    I'm curious as to why you think this. Yes, the CPU and GPU are doing the number crunching, but what do you think holds them together and lets them communicate to actually do their work? The motherboard. What do you think feeds them? The power supply. What manages the power delivery to the CPU? The motherboard. If either of those things goes out, how do you expect to still play games? Saying you only care about the CPU and GPU but not the rest is like dropping a monster engine into a car without first checking whether the chassis and transmission can handle the extra weight, power, and torque.
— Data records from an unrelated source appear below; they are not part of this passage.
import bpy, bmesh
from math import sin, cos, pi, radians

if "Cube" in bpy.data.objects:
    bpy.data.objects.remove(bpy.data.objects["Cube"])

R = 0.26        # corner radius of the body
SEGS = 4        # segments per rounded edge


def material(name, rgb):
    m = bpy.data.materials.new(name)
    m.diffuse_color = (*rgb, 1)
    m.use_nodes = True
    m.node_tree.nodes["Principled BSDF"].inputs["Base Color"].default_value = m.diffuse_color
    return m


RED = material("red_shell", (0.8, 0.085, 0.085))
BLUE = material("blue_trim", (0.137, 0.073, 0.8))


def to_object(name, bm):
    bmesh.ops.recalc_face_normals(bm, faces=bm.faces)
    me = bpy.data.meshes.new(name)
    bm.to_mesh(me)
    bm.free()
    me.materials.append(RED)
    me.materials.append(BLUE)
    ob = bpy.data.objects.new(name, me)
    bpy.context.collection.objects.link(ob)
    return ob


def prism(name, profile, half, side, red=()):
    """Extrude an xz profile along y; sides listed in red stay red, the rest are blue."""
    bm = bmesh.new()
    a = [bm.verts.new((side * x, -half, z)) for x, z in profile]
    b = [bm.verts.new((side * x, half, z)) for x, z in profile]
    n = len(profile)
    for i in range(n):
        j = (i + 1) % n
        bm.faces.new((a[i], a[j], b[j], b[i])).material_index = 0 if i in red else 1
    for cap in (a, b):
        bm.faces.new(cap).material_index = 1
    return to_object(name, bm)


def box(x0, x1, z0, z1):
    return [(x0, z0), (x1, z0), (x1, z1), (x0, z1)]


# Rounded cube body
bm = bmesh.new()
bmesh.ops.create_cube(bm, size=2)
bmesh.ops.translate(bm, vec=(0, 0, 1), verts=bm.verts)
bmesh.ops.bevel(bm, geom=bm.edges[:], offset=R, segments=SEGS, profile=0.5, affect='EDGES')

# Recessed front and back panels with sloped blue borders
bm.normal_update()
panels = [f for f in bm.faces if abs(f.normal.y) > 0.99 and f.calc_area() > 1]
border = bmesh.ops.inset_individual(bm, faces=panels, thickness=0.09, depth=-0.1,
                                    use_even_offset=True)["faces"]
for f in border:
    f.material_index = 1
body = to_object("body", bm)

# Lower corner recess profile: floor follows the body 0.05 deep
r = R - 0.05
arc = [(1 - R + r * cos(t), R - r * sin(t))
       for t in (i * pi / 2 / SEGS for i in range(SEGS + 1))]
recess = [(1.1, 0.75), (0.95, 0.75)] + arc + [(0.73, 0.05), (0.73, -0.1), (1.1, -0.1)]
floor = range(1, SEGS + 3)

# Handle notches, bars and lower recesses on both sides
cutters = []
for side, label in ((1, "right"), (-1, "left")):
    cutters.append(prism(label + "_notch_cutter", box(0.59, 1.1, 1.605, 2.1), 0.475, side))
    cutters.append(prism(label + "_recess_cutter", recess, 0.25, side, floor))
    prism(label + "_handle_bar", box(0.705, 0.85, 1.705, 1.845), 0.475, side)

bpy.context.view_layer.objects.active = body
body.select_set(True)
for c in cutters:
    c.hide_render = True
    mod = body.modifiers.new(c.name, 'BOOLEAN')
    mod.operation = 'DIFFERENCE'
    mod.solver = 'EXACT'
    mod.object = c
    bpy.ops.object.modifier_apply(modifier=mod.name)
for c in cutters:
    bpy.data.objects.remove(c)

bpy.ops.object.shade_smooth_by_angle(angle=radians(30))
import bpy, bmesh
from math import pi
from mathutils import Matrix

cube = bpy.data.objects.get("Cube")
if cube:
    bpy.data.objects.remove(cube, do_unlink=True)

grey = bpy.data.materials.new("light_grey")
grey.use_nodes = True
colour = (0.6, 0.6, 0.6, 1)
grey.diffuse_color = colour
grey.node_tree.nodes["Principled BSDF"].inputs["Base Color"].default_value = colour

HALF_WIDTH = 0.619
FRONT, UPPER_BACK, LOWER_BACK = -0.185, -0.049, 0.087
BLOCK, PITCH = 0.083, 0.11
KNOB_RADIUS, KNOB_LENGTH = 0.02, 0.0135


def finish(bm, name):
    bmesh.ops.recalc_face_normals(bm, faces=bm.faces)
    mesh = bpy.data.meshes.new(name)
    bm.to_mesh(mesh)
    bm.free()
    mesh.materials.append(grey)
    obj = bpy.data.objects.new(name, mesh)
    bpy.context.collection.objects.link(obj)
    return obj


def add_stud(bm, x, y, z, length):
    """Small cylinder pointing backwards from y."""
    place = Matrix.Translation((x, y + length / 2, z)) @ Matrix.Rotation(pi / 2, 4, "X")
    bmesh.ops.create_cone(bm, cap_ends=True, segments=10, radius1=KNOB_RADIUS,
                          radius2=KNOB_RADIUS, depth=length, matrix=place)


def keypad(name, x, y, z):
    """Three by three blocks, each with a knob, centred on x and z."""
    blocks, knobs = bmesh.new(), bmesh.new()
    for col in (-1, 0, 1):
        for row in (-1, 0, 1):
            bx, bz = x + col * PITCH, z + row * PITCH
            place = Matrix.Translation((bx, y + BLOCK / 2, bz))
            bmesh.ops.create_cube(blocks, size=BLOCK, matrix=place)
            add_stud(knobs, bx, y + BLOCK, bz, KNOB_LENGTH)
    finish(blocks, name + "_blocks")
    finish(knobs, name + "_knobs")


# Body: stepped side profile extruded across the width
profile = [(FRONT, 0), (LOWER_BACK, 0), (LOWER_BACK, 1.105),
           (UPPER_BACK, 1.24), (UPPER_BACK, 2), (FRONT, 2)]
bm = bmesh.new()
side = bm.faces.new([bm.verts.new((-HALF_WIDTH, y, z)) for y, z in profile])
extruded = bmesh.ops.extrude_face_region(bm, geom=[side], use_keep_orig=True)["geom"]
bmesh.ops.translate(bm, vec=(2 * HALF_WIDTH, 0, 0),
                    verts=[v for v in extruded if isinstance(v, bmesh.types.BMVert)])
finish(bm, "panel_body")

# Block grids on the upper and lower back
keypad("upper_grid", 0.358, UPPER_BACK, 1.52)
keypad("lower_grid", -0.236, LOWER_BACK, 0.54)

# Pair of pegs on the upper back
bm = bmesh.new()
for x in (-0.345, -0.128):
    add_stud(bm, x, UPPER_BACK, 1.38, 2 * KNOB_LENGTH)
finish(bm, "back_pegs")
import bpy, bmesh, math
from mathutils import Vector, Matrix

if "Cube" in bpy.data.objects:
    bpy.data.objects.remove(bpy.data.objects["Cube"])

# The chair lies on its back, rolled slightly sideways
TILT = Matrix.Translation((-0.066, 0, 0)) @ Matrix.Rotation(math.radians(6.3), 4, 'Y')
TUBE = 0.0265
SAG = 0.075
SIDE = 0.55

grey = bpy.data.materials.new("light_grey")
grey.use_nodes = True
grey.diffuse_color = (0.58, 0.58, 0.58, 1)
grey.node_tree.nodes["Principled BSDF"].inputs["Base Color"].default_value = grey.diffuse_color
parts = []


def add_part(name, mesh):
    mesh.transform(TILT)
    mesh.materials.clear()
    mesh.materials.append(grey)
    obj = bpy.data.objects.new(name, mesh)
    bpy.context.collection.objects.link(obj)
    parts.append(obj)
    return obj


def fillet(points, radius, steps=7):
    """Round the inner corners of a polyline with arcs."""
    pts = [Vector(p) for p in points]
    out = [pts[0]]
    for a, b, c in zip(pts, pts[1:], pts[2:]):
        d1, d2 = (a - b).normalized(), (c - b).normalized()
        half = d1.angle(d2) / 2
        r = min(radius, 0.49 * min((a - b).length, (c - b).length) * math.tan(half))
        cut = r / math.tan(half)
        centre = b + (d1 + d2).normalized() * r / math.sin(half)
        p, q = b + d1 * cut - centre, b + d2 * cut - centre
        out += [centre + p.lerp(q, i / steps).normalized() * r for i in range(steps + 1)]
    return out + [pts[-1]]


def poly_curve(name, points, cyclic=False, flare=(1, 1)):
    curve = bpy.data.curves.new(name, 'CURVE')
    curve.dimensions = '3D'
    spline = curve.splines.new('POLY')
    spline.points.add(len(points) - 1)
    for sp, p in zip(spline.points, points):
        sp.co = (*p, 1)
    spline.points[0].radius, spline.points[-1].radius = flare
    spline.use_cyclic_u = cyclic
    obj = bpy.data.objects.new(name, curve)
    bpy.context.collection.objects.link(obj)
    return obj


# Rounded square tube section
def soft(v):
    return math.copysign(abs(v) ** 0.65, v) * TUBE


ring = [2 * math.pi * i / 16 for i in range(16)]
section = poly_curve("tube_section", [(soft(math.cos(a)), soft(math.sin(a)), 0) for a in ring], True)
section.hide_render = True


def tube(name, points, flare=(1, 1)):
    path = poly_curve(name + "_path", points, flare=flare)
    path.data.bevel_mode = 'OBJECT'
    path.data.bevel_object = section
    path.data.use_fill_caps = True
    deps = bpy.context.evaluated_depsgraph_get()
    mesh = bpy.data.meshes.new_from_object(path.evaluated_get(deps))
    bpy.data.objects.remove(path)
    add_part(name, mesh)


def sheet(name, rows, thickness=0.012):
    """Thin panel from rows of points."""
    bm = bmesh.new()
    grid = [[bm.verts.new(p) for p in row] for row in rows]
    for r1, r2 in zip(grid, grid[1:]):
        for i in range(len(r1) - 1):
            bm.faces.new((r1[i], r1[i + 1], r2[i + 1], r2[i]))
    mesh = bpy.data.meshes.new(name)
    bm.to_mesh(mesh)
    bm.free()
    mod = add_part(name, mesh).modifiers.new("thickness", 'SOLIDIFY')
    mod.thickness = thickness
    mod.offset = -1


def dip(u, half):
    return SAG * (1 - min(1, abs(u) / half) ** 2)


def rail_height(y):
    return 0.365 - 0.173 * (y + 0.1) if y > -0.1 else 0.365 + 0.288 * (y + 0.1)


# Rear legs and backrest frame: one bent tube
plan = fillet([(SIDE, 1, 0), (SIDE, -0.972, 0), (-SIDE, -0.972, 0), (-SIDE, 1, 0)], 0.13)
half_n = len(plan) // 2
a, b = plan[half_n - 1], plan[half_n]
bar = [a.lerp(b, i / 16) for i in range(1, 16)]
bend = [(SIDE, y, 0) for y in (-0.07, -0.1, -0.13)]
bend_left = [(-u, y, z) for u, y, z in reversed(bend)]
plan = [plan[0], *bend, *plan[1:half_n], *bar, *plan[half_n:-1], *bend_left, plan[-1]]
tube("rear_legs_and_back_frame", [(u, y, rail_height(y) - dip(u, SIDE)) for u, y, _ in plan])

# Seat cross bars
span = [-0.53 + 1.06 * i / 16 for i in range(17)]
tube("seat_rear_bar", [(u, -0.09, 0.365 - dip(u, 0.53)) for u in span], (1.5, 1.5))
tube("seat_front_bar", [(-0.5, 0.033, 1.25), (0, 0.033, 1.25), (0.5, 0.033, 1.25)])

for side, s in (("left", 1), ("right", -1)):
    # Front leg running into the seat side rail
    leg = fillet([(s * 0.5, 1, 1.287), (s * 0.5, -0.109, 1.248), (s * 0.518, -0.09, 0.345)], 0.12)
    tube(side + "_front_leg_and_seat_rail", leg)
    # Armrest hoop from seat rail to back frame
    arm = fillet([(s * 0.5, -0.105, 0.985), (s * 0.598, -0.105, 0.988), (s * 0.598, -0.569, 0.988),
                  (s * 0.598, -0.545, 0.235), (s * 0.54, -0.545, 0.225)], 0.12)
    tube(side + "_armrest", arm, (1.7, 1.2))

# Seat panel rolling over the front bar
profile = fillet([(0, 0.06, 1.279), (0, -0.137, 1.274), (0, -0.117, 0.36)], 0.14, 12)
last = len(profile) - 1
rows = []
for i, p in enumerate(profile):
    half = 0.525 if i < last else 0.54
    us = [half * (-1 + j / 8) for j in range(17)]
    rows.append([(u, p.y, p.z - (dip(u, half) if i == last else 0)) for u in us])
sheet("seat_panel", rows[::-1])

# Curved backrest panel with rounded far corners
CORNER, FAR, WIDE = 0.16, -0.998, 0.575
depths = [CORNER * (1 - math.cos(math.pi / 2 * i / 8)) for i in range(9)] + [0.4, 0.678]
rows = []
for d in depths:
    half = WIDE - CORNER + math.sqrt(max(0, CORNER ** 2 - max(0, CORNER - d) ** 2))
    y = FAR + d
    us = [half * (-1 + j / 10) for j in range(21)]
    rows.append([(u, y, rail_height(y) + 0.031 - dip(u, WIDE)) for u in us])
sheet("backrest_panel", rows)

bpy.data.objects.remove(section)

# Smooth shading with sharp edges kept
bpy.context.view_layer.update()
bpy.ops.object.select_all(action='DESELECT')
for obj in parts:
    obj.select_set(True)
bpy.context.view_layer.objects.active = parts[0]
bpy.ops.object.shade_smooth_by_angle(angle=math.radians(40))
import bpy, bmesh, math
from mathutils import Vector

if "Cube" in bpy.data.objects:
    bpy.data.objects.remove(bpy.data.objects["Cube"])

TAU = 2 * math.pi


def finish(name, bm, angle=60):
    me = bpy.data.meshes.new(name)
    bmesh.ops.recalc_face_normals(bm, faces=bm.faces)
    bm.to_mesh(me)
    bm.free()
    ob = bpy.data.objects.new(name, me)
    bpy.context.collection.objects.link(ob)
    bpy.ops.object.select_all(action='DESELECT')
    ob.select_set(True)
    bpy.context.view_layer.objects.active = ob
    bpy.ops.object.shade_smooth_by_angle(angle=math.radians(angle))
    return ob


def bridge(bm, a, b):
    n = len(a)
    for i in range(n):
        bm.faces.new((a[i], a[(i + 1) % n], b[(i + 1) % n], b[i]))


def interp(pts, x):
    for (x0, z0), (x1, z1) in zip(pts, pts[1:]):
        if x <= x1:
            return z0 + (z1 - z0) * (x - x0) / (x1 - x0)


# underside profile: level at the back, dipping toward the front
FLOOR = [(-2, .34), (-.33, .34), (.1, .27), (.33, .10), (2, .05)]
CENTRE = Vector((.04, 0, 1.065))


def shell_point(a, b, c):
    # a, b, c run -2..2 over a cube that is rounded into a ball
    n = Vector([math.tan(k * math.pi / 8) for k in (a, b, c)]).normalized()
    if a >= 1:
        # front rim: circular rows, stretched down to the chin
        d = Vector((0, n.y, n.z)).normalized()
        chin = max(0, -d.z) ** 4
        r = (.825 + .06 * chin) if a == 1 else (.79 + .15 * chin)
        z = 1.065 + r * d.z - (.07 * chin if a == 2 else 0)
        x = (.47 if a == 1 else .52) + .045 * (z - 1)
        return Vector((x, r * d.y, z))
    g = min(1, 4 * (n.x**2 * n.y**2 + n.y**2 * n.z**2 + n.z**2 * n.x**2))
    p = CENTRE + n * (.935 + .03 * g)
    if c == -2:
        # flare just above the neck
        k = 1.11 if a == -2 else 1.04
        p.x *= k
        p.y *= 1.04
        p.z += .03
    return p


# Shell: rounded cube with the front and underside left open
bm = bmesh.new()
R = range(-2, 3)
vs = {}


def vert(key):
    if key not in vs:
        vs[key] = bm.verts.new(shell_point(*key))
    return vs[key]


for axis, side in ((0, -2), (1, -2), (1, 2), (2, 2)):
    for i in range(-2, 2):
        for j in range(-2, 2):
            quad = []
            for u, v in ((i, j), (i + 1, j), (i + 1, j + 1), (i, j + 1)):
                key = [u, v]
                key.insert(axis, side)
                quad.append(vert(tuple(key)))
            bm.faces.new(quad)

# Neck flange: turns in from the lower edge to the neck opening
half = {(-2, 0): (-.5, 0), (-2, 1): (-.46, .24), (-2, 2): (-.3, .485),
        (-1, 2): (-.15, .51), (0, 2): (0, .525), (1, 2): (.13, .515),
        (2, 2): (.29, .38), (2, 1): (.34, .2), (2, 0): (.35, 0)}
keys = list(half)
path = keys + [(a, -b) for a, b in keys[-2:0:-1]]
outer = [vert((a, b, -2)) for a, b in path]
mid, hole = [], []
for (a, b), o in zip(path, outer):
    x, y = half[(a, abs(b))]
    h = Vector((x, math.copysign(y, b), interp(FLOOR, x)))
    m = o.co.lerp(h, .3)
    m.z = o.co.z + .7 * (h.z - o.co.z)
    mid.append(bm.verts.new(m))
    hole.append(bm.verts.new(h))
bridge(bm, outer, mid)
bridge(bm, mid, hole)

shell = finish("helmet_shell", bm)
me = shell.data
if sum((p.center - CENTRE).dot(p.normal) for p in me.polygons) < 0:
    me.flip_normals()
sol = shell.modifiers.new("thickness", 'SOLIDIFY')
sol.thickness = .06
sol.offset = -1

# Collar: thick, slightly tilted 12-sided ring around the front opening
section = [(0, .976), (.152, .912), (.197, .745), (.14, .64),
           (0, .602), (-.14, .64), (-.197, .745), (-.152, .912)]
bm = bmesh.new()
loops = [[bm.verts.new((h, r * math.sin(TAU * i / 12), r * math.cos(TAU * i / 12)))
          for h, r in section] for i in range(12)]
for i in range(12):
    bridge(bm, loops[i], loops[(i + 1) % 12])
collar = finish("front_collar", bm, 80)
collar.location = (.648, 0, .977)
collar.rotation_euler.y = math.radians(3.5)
    No one has said you have to spend hundreds on them. A good PSU in particular can be had for $50 - $75 depending on application. I've actually never spent more than $75 on one, but that doesn't mean I was picking blindly.
  • MGP11
    Great article, maybe the best I've read about how PSU's work and what are the details you should look for, as an electronics engineer is good to remember some basic concepts that I haven't used in a long time haha.
  • Dr_b_
    Excellent article, and certainly one of the most thorough. Pulls back the veil, if not a little, on the huge complexity that powers our modern lives.
  • sarfrazk638
    its too long article . I have read half and inshallah will read the other half sometime . It's easy to understand for me as I am electrical engineer and now my doubts are getting cleared for PSU's